Topics that were tackled last year included diplomacy, regular order in Congress, voting rights and the rule of law. Recently, four posts—equal justice; Ninth Amendment; exclusionary rule and the American flag—were added to the blog.
The posts can be read on any device or easily printed, creating the perfect student handout.
Here are the headlines so far this year:
Equal Justice Under Law—Is Everyone Included? – discusses the concept of equal access to justice.
Invoking the Ninth Amendment – explains what the framers of the Constitution meant when creating this amendment.
Meaning of American Flag Different for Everyone – covers the history of the American flag, including some misconceptions.
Is the Exclusionary Rule Still Relevant? – explains the origins of the exclusionary rule and how it has evolved.
And if you missed last year’s entries:
It Wasn’t Always a Party – explains the origins of political parties.
United States Hasn’t Always Had a “Right to Vote” – covers constitutional amendments that expanded the franchise.
Regular Order and the Art of Compromise – explains how Congress works.
Practicing the Art of Diplomacy – covers the importance of diplomacy around the World.
Rule of Law Applies to EVERYONE – explains what the rule of law is.
Ignorance of the Law Is Not an Excuse – explains the legal principle of ignorantia juris non excusat (ignorance of the law excuses not).
Constitutional Emoluments Clauses Guard Against Corruption – explains the genesis of these clauses and what it means today.
Serving at the Pleasure of the President – explains the purpose of the presidential cabinet.
The Consent of the Governed and the 17th Amendment – covers the origins of the 17th Amendment.
Can’t Get Enough Civics?
If you’re looking for more on civics, check out the fall 2018 issue of The Legal Eagle, the Foundation’s legal newspaper for kids.
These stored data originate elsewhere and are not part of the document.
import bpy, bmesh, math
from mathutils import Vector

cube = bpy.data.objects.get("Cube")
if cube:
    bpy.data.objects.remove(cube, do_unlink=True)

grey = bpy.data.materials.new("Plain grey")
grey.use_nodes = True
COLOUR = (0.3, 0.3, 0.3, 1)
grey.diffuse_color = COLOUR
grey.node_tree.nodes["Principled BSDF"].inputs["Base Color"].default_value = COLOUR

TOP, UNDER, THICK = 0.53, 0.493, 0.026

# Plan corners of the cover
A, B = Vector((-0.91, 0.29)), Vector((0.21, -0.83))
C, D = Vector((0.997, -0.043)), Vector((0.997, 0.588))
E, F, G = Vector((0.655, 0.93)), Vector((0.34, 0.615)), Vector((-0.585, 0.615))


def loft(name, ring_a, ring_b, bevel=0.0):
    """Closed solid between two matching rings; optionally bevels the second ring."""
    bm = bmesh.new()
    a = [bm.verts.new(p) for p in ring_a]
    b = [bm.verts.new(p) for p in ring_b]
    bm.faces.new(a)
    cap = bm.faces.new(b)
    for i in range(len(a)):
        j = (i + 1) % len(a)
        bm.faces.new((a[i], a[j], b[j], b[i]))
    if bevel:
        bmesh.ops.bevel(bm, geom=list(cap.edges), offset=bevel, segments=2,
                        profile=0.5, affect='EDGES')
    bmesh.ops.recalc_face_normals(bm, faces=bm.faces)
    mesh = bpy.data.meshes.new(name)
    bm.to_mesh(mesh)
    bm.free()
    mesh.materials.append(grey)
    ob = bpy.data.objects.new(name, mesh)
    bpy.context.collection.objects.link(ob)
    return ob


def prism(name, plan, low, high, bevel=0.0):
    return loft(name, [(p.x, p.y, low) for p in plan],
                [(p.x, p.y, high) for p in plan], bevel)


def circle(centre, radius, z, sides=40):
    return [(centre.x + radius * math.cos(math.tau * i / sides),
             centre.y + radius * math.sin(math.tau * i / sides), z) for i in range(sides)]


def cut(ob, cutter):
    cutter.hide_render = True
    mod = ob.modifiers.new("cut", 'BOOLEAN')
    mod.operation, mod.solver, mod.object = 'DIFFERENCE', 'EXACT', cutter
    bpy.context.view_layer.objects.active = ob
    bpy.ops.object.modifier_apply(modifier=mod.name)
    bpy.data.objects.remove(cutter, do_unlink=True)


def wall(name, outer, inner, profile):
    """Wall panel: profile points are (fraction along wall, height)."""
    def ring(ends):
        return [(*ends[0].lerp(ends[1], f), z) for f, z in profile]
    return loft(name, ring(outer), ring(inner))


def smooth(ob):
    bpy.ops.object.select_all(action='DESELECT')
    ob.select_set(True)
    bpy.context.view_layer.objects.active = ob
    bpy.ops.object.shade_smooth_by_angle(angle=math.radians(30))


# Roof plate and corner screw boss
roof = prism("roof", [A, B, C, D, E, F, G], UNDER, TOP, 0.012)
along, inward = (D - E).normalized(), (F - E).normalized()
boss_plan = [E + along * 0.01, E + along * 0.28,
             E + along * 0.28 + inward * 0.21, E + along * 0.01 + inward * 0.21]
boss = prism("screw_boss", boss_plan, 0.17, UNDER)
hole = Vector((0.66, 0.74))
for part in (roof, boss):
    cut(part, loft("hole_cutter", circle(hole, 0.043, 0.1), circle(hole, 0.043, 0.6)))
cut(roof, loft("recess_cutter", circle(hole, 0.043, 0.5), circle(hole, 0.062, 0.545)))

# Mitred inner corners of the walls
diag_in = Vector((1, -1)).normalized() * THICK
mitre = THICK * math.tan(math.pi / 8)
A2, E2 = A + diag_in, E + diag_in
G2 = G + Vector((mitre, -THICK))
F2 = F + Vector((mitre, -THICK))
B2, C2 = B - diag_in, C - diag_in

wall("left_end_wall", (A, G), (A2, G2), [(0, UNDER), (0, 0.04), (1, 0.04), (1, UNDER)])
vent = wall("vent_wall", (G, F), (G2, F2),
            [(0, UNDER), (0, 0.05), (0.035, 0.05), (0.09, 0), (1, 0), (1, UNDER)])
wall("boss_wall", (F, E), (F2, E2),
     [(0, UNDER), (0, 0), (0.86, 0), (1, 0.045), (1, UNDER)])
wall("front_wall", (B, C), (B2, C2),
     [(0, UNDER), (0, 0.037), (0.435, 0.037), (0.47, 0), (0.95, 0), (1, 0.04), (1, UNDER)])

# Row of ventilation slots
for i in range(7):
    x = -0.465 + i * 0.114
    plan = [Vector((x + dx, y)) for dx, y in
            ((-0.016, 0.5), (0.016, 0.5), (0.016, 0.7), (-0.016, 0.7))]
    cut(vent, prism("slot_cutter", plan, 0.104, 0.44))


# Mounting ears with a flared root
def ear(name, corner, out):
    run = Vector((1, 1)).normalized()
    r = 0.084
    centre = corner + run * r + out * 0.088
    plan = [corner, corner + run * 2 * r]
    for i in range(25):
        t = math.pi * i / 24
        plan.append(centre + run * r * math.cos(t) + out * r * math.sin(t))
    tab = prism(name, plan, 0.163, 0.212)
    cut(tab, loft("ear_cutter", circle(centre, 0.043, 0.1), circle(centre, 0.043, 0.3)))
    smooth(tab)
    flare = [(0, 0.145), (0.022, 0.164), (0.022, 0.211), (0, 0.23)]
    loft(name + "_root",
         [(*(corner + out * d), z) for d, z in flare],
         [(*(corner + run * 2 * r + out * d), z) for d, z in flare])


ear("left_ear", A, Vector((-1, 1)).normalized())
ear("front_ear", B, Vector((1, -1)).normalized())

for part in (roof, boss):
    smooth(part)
The issue is a Special Voting Edition and contains articles on partisan gerrymandering, Russian election meddling, the effort to repeal the Citizens United decision, the U.S. Supreme Court decision in the Ohio voter purge case, and the importance of voting in local elections.
In addition, the fall 2017 issue of The Legal Eagle was a Special Civics Edition and contained articles on the Electoral College, voter fraud, the importance of a free press and an independent judiciary. For more on voting rights, check out the fall 2016 issue of Respect, our diversity newsletter. The issue is a Special Voting Rights Edition and contains articles on the history of voting rights, voter ID laws, racial gerrymandering and restoring voting rights to felons.
All three editions (and all back issues) can be downloaded in pdf format from the Publication Page of our website. You can subscribe to Legal Eagle and Respect (both are published three times a year) with a digital or print subscription.
If you’re still hankering for more on civics, check out the New Jersey State Bar Foundation on social media. @NJStateBarFdn can be found on Facebook, Twitter and Instagram. Our feed features tons of civics-related posts that would complement any curriculum. Posts are added daily on all platforms.